I worked in the federal Environment Department for many years before taking the plunge into a PhD at UNSW, based at the National Herbarium on Black Mountain. After submitting my thesis on spatial patterns of phylogenetic diversity in Australia and new methods to measure them, I moved to the US in 2010, for a 2 year postdoc fellowship at Yale focussing on patterns of global mammal diversity. I was then lucky to snare a postdoctoral position at ANU with Craig Moritz, returning to Canberra in 2012 to work on patterns and causes of lizard diversity and endemism in Australia’s monsoonal tropics. In mid 2016 I started my DECRA project.
Current Research Interests

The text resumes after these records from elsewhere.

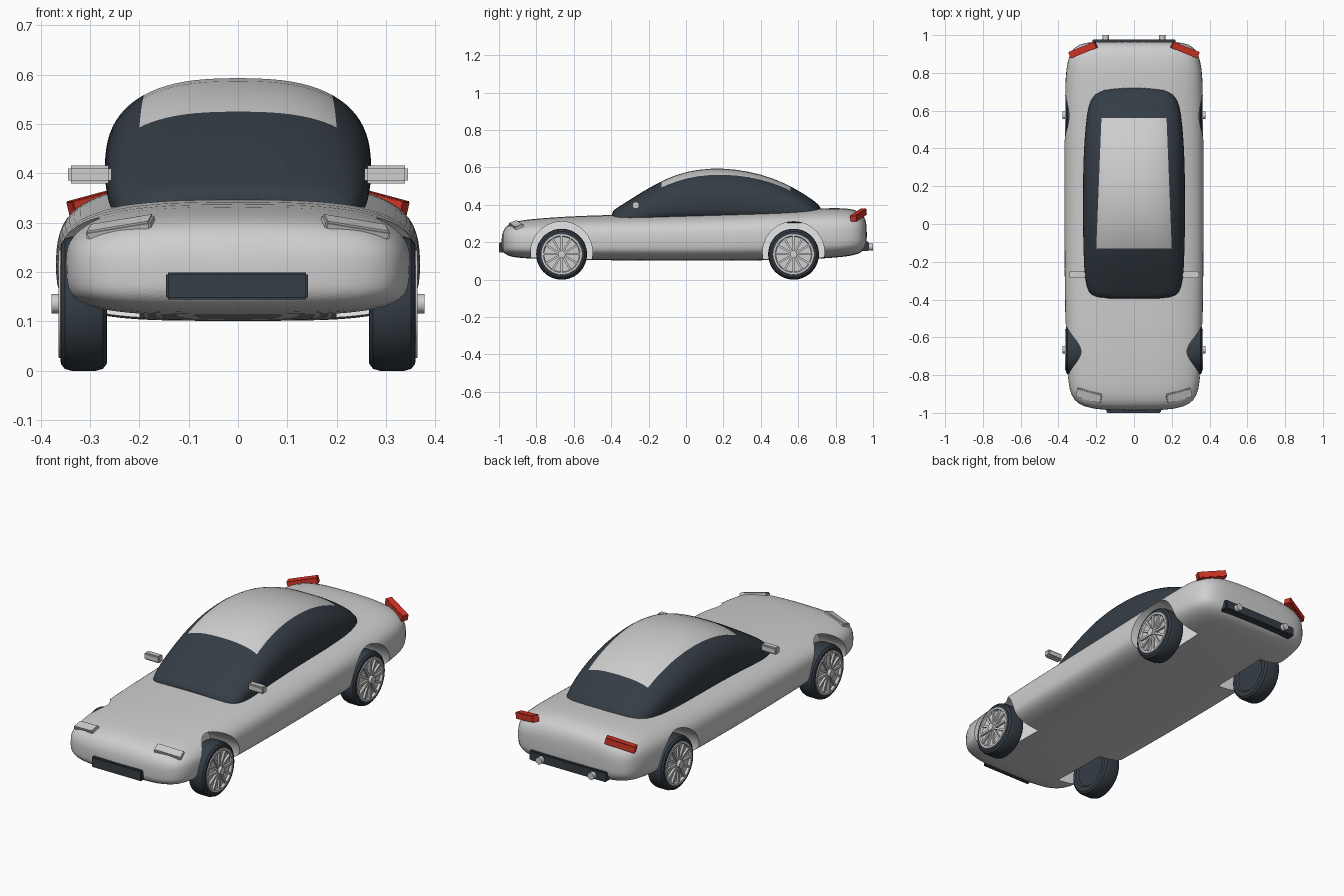
import bpy, bmesh, math
from mathutils import Matrix, Vector

cube = bpy.data.objects.get("Cube")
if cube:
    bpy.data.objects.remove(cube, do_unlink=True)


def material(name, rgb):
    m = bpy.data.materials.new(name)
    m.use_nodes = True
    m.diffuse_color = (*rgb, 1)
    m.node_tree.nodes["Principled BSDF"].inputs["Base Color"].default_value = (*rgb, 1)
    return m


PAINT = material("silver_paint", (0.62, 0.62, 0.62))
DARK = material("dark_glass_and_rubber", (0.035, 0.047, 0.06))
RED = material("red_lamp", (0.65, 0.035, 0.02))
WHITE = material("white_liner", (1.0, 1.0, 1.0))


def finish(name, bm, mat, angle=35):
    bmesh.ops.recalc_face_normals(bm, faces=bm.faces)
    me = bpy.data.meshes.new(name)
    bm.to_mesh(me)
    bm.free()
    me.materials.append(mat)
    ob = bpy.data.objects.new(name, me)
    bpy.context.collection.objects.link(ob)
    smooth(ob, angle)
    return ob


def activate(ob):
    bpy.ops.object.select_all(action='DESELECT')
    ob.select_set(True)
    bpy.context.view_layer.objects.active = ob


def smooth(ob, angle=35):
    activate(ob)
    bpy.ops.object.shade_smooth_by_angle(angle=math.radians(angle))


def apply_modifier(ob, kind, **settings):
    activate(ob)
    mod = ob.modifiers.new(kind.lower(), kind)
    for key, value in settings.items():
        setattr(mod, key, value)
    bpy.ops.object.modifier_apply(modifier=mod.name)


def loft(name, sections, mat, waist, n_up, n_low, count=40):
    """Rounded sections (y, half width, bottom, top) joined along y."""
    bm = bmesh.new()
    rings = []
    for y, hw, bottom, top in sections:
        mid = bottom + (top - bottom) * waist
        ring = []
        for i in range(count):
            a = 2 * math.pi * i / count
            c, s = math.cos(a), math.sin(a)
            n, h = (n_up, top - mid) if s >= 0 else (n_low, mid - bottom)
            x = hw * math.copysign(abs(c) ** (2 / n), c)
            z = mid + h * math.copysign(abs(s) ** (2 / n), s)
            ring.append(bm.verts.new((x, y, z)))
        rings.append(ring)
    for r, q in zip(rings, rings[1:]):
        for i in range(count):
            j = (i + 1) % count
            bm.faces.new((r[i], r[j], q[j], q[i]))
    bm.faces.new(rings[0])
    bm.faces.new(rings[-1])
    ob = finish(name, bm, mat)
    apply_modifier(ob, 'SUBSURF', levels=1)
    return ob


def box(name, centre, size, mat, rot=(0, 0, 0), bevel=0.004):
    bm = bmesh.new()
    bmesh.ops.create_cube(bm, size=1)
    bmesh.ops.scale(bm, vec=size, verts=bm.verts)
    if bevel:
        bmesh.ops.bevel(bm, geom=bm.edges[:], offset=bevel, segments=2, affect='EDGES')
    for axis, deg in zip("XYZ", rot):
        bm.transform(Matrix.Rotation(math.radians(deg), 4, axis))
    bm.transform(Matrix.Translation(centre))
    return finish(name, bm, mat)


def cylinder(name, centre, radius, depth, axis, mat, segments=24):
    bm = bmesh.new()
    bmesh.ops.create_cone(bm, cap_ends=True, segments=segments, radius1=radius,
                          radius2=radius, depth=depth)
    bm.transform(Matrix.Rotation(math.pi / 2, 4, 'Y' if axis == 'X' else 'X'))
    bm.transform(Matrix.Translation(centre))
    return finish(name, bm, mat)


def lathe(name, profile, side, y, z, mat):
    """Spin an (x, radius) profile about the axle."""
    bm = bmesh.new()
    verts = [bm.verts.new((side * x, 0, r)) for x, r in profile]
    edges = [bm.edges.new(pair) for pair in zip(verts, verts[1:])]
    bmesh.ops.spin(bm, geom=verts + edges, cent=(0, 0, 0), axis=(1, 0, 0),
                   angle=2 * math.pi, steps=48)
    bmesh.ops.remove_doubles(bm, verts=bm.verts, dist=0.0001)
    bm.transform(Matrix.Translation((0, y, z)))
    return finish(name, bm, mat)


AXLES = {"front": -0.665, "rear": 0.575}
SIDES = {"left": 1, "right": -1}
AXLE_Z = 0.136

# Body shell
body = loft("body", [
    (-0.988, .16, .16, .235), (-0.968, .27, .135, .283), (-0.935, .318, .122, .304),
    (-0.88, .343, .115, .318), (-0.8, .352, .111, .326), (-0.65, .361, .107, .338),
    (-0.4, .367, .103, .347), (0, .37, .1, .355), (0.4, .37, .102, .37),
    (0.7, .367, .11, .381), (0.83, .36, .12, .384), (0.9, .342, .13, .376),
    (0.94, .312, .145, .356), (0.96, .265, .17, .325), (0.967, .18, .2, .28),
], PAINT, waist=0.45, n_up=3, n_low=3.8)

# Wheel wells cut out of the shell and lined in white
for y in AXLES.values():
    for s in SIDES.values():
        cutter = cylinder("well_cutter", (s * .35, y, .145), .165, .3, 'X', WHITE, 64)
        cutter.hide_render = True
        apply_modifier(body, 'BOOLEAN', operation='DIFFERENCE', object=cutter,
                       solver='EXACT', material_mode='TRANSFER')
        bpy.data.objects.remove(cutter, do_unlink=True)
smooth(body)

# Glass cabin with a painted roof panel
cabin = loft("cabin", [(y, hw, .28, top) for y, hw, top in [
    (-.398, .18, .362), (-.378, .23, .378), (-.34, .25, .402), (-.27, .262, .447),
    (-.2, .266, .49), (-.1, .269, .543), (0, .271, .579), (.13, .271, .598),
    (.27, .27, .591), (.4, .266, .565), (.52, .257, .521), (.62, .243, .466),
    (.69, .22, .418), (.728, .16, .386)]], DARK, waist=0.4, n_up=2.6, n_low=2.6)
cabin.data.materials.append(PAINT)
bm = bmesh.new()
bm.from_mesh(cabin.data)
planes = [((0, -.13, 0), (0, -1, 0)), ((0, .56, 0), (0, 1, 0)),
          ((.2, -.13, 0), (1, .04, 0)), ((-.2, -.13, 0), (-1, .04, 0))]
for co, no in planes:
    bmesh.ops.bisect_plane(bm, geom=bm.verts[:] + bm.edges[:] + bm.faces[:],
                           plane_co=co, plane_no=no)
for f in bm.faces:
    c = f.calc_center_median()
    inside = all((c - Vector(co)).dot(Vector(no)) < 0 for co, no in planes)
    f.material_index = int(inside and c.z > .42)
bm.to_mesh(cabin.data)
bm.free()
smooth(cabin, 50)

# Wheels: tyre, dished rim, spokes and hub
for end, y in AXLES.items():
    for side, s in SIDES.items():
        tag = f"{end}_{side}"
        lathe(f"tyre_{tag}", [(.275, 0), (.275, .09), (.265, .1), (.266, .122), (.274, .132),
                              (.288, .136), (.337, .136), (.351, .132), (.359, .122),
                              (.36, .106)], s, y, AXLE_Z, DARK)
        lathe(f"rim_{tag}", [(.355, .112), (.364, .109), (.364, .098), (.352, .094),
                             (.352, 0)], s, y, AXLE_Z, PAINT)
        bm = bmesh.new()
        for i in range(12):
            made = bmesh.ops.create_cube(bm, size=1)["verts"]
            bmesh.ops.scale(bm, vec=(.012, .011, .082), verts=made)
            bmesh.ops.translate(bm, vec=(s * .357, 0, .056), verts=made)
            bmesh.ops.rotate(bm, verts=made, matrix=Matrix.Rotation(math.pi * i / 6, 3, 'X'))
        bm.transform(Matrix.Translation((0, y, AXLE_Z)))
        finish(f"spokes_{tag}", bm, PAINT)
        cylinder(f"hub_{tag}", (s * .362, y, AXLE_Z), .02, .032, 'X', PAINT)

# Paired fittings
for side, s in SIDES.items():
    box(f"mirror_{side}", (s * .3, -.268, .398), (.088, .036, .036), PAINT, bevel=.006)
    box(f"headlight_{side}", (s * .238, -.907, .291), (.137, .05, .02), PAINT,
        (20, s * 9, s * 15))
    box(f"tail_light_{side}", (s * .27, .922, .345), (.152, .036, .034), RED,
        (0, s * 14, s * -22), bevel=.002)
    cylinder(f"exhaust_{side}", (s * .15, .97, .175), .018, .06, 'Y', PAINT)

# Grille and rear bumper strip
box("grille", (-.002, -.978, .172), (.288, .044, .054), DARK)
box("rear_bumper_strip", (0, .952, .178), (.44, .052, .05), DARK)
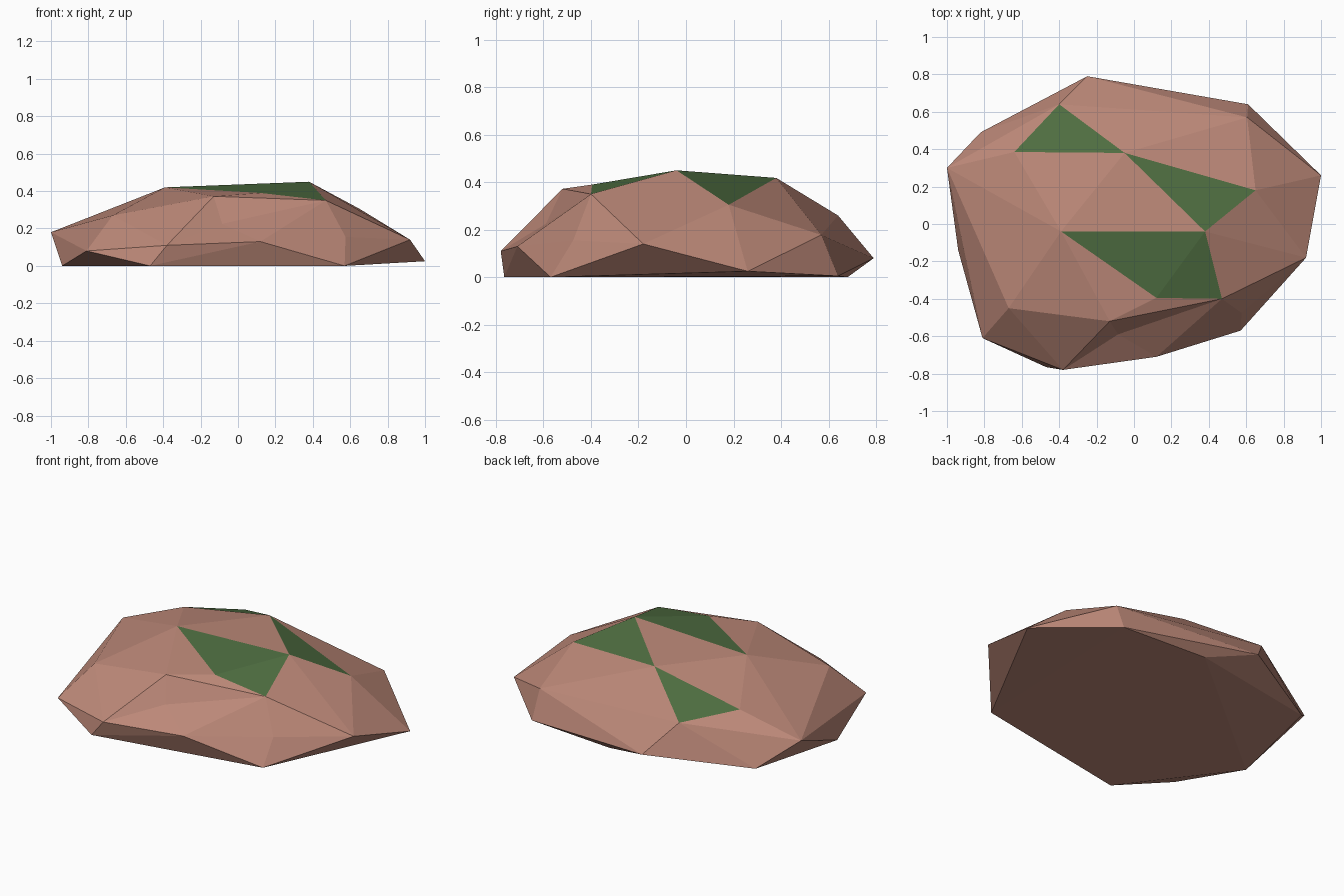
import bpy
import bmesh

if "Cube" in bpy.data.objects:
    bpy.data.objects.remove(bpy.data.objects["Cube"], do_unlink=True)


def flat_material(name, colour):
    mat = bpy.data.materials.new(name)
    mat.use_nodes = True
    mat.diffuse_color = (*colour, 1)
    mat.node_tree.nodes["Principled BSDF"].inputs["Base Color"].default_value = (*colour, 1)
    return mat


# Corner points of the boulder, named by place
corners = dict(
    # base rim
    back_tip=(-.25, .79, .08), back_foot=(.05, .68, 0), back_left_foot=(.61, .64, .005),
    left_tip=(1, .26, .025), left_bulge=(.92, -.18, .14), front_left_foot=(.57, -.57, 0),
    front_bulge=(.12, -.71, .13), front_tip=(-.38, -.78, .11), front_foot=(-.47, -.765, 0),
    front_right_tip=(-.81, -.61, .08), right_foot=(-.94, -.14, 0), right_tip=(-1, .3, .18),
    back_right_foot=(-.82, .49, .03),
    # shoulders
    right_shoulder=(-.67, -.45, .27), left_shoulder=(.65, .18, .305),
    front_left_shoulder=(.575, -.475, .155), back_shoulder=(.13, .56, .25),
    back_left_shoulder=(.605, .57, .178), back_right_shoulder=(-.64, .385, .31),
    back_ridge=(-.4, .64, .26),
    # top plateau
    front_brow=(-.13, -.52, .372), front_crown=(.12, -.395, .39), left_brow=(.47, -.4, .35),
    right_crown=(-.39, -.04, .42), peak=(.38, -.04, .45), back_crown=(-.05, .38, .418),
)

# Wrap the corners in a faceted skin
bm = bmesh.new()
point = {name: bm.verts.new(co) for name, co in corners.items()}
hull = bmesh.ops.convex_hull(bm, input=bm.verts[:])
loose = [g for g in set(hull["geom_interior"] + hull["geom_unused"])
         if isinstance(g, bmesh.types.BMVert)]
bmesh.ops.delete(bm, geom=loose, context="VERTS")


def edge_between(a, b):
    if point[a].is_valid and point[b].is_valid:
        return bm.edges.get((point[a], point[b]))


# Turn two ridges into shallow creases
for pair in (("front_brow", "peak"), ("peak", "back_left_shoulder")):
    ridge = edge_between(*pair)
    if ridge:
        bmesh.utils.edge_rotate(ridge)

# Hollow on the front slope: split the ridge, sink its middle, join it to the far corners
ridge = edge_between("front_brow", "front_bulge")
if ridge:
    hollow = bmesh.utils.edge_split(ridge, ridge.verts[0], .5)[1]
    hollow.co = (-.085, -.59, .225)
    joined = {hollow} | {edge.other_vert(hollow) for edge in hollow.link_edges}
    for face in list(hollow.link_faces):
        for far in set(face.verts) - joined:
            bmesh.utils.face_split(face, hollow, far)

# Moss covers the facets that lie wholly within these patches
patches = (
    ("back_right_shoulder", "back_ridge", "back_crown"),
    ("back_crown", "left_shoulder", "peak"),
    ("right_crown", "peak", "front_crown", "left_brow"),
)
for face in bm.faces:
    face.material_index = int(any(set(face.verts) <= {point[n] for n in patch}
                                  for patch in patches))
bmesh.ops.recalc_face_normals(bm, faces=bm.faces[:])

mesh = bpy.data.meshes.new("boulder")
bm.to_mesh(mesh)
bm.free()
mesh.materials.append(flat_material("dusty red stone", (.51, .25, .19)))
mesh.materials.append(flat_material("moss green", (.078, .156, .053)))
boulder = bpy.data.objects.new("boulder", mesh)
bpy.context.collection.objects.link(boulder)
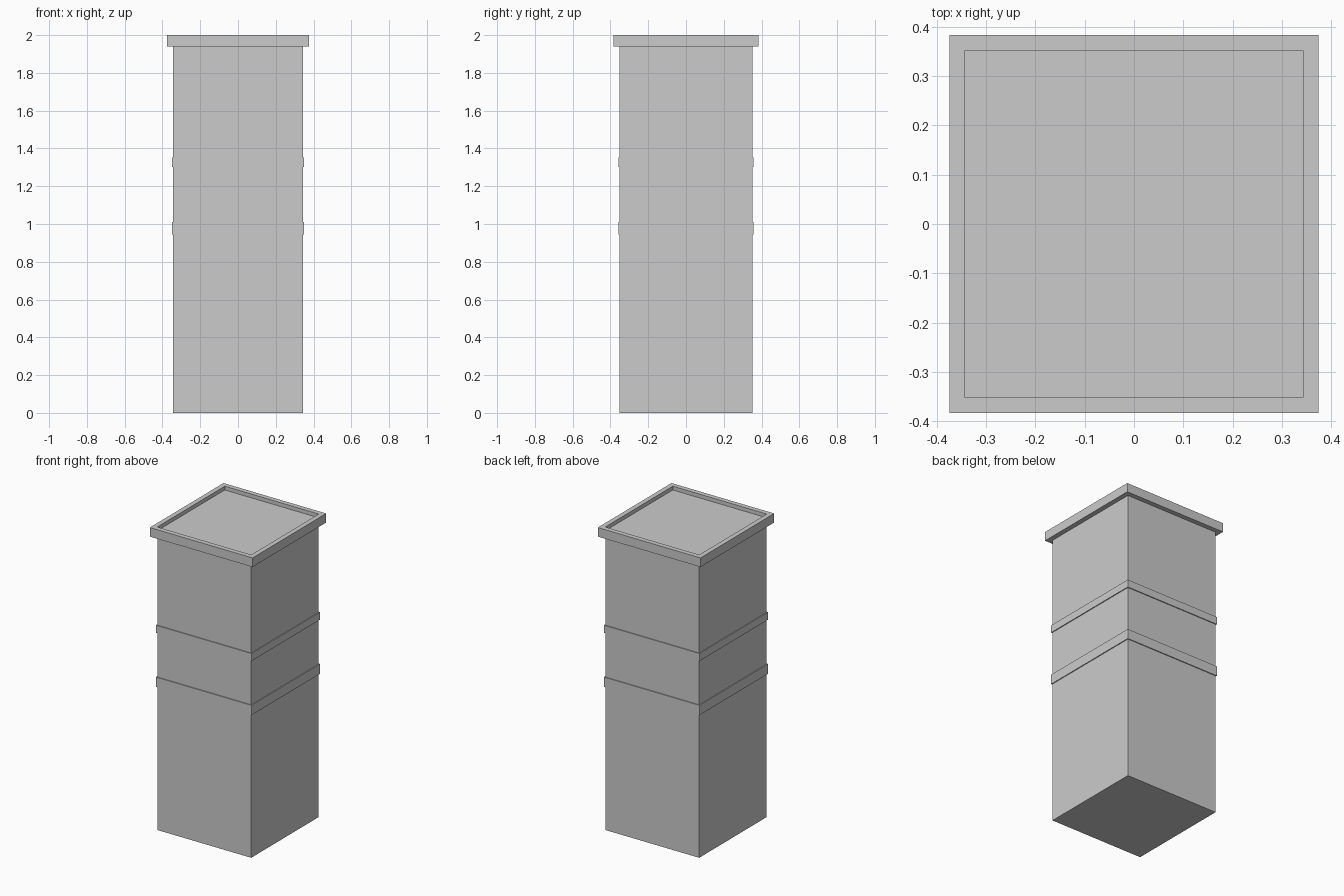
import bpy, bmesh

if "Cube" in bpy.data.objects:
    bpy.data.objects.remove(bpy.data.objects["Cube"])

HX, HY = 0.343, 0.352   # half width and half depth of the shaft


def stacked(name, profile, cap_bottom=False, cap_top=False):
    """Rectangular rings from (outward offset, z) steps, joined by flat faces."""
    bm = bmesh.new()
    rings = []
    for off, z in profile:
        x, y = HX + off, HY + off
        rings.append([bm.verts.new((sx * x, sy * y, z))
                      for sx, sy in ((-1, -1), (1, -1), (1, 1), (-1, 1))])
    for a, b in zip(rings, rings[1:]):
        for i in range(4):
            j = (i + 1) % 4
            bm.faces.new((a[i], a[j], b[j], b[i]))
    if cap_bottom:
        bm.faces.new(rings[0][::-1])
    if cap_top:
        bm.faces.new(rings[-1])
    mesh = bpy.data.meshes.new(name)
    bm.to_mesh(mesh)
    bm.free()
    obj = bpy.data.objects.new(name, mesh)
    bpy.context.collection.objects.link(obj)
    return obj


# Main shaft
stacked("shaft", [(0, 0), (0, 1.94)], cap_bottom=True)

# Overhanging top rim with a shallow recessed panel
stacked("top_rim", [(0, 1.94), (0.032, 1.94), (0.032, 2.0), (0, 2.0), (0, 1.975)],
        cap_top=True)

# Two thin raised bands around the shaft
for name, z0, z1 in (("lower_band", 0.945, 1.01), ("upper_band", 1.302, 1.352)):
    stacked(name, [(0, z0), (0.006, z0), (0.006, z1), (0, z1)])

I am fascinated by the incredibly uneven spatial distribution of biological diversity, at all levels, particularly centres of phylogenetic endemism. This leads to two questions. First, how can phylogenetic information to contribute to better conservation decisions? We recently published a conservation assessment for lizards of the Kimberley which identifies priority areas for conservation directly from evolutionary units, bypassing the uncertain and rapidly changing taxonomy. I want to help make phylogenetic approaches to conservation accessible, practical and well-used by on-ground conservation managers. The more fundamental question is why centres of endemism are found where they are? Especially, how do particular types of landscape generate endemism? I am tackling this through various approaches including process models, where dispersal, niche evolution and isolation are simulated through evolutionary time.
What do you enjoy most about research
I really like the mix of collaboration and focussed solo work in science. It can be incredibly entrepreneurial – building teams and working together to promote an idea, attract funding, research and write. But this is balanced by the quiet time reading, writing, coding.
- This profile first appeared in the RSB Newsletter, Issue 94, February 2018.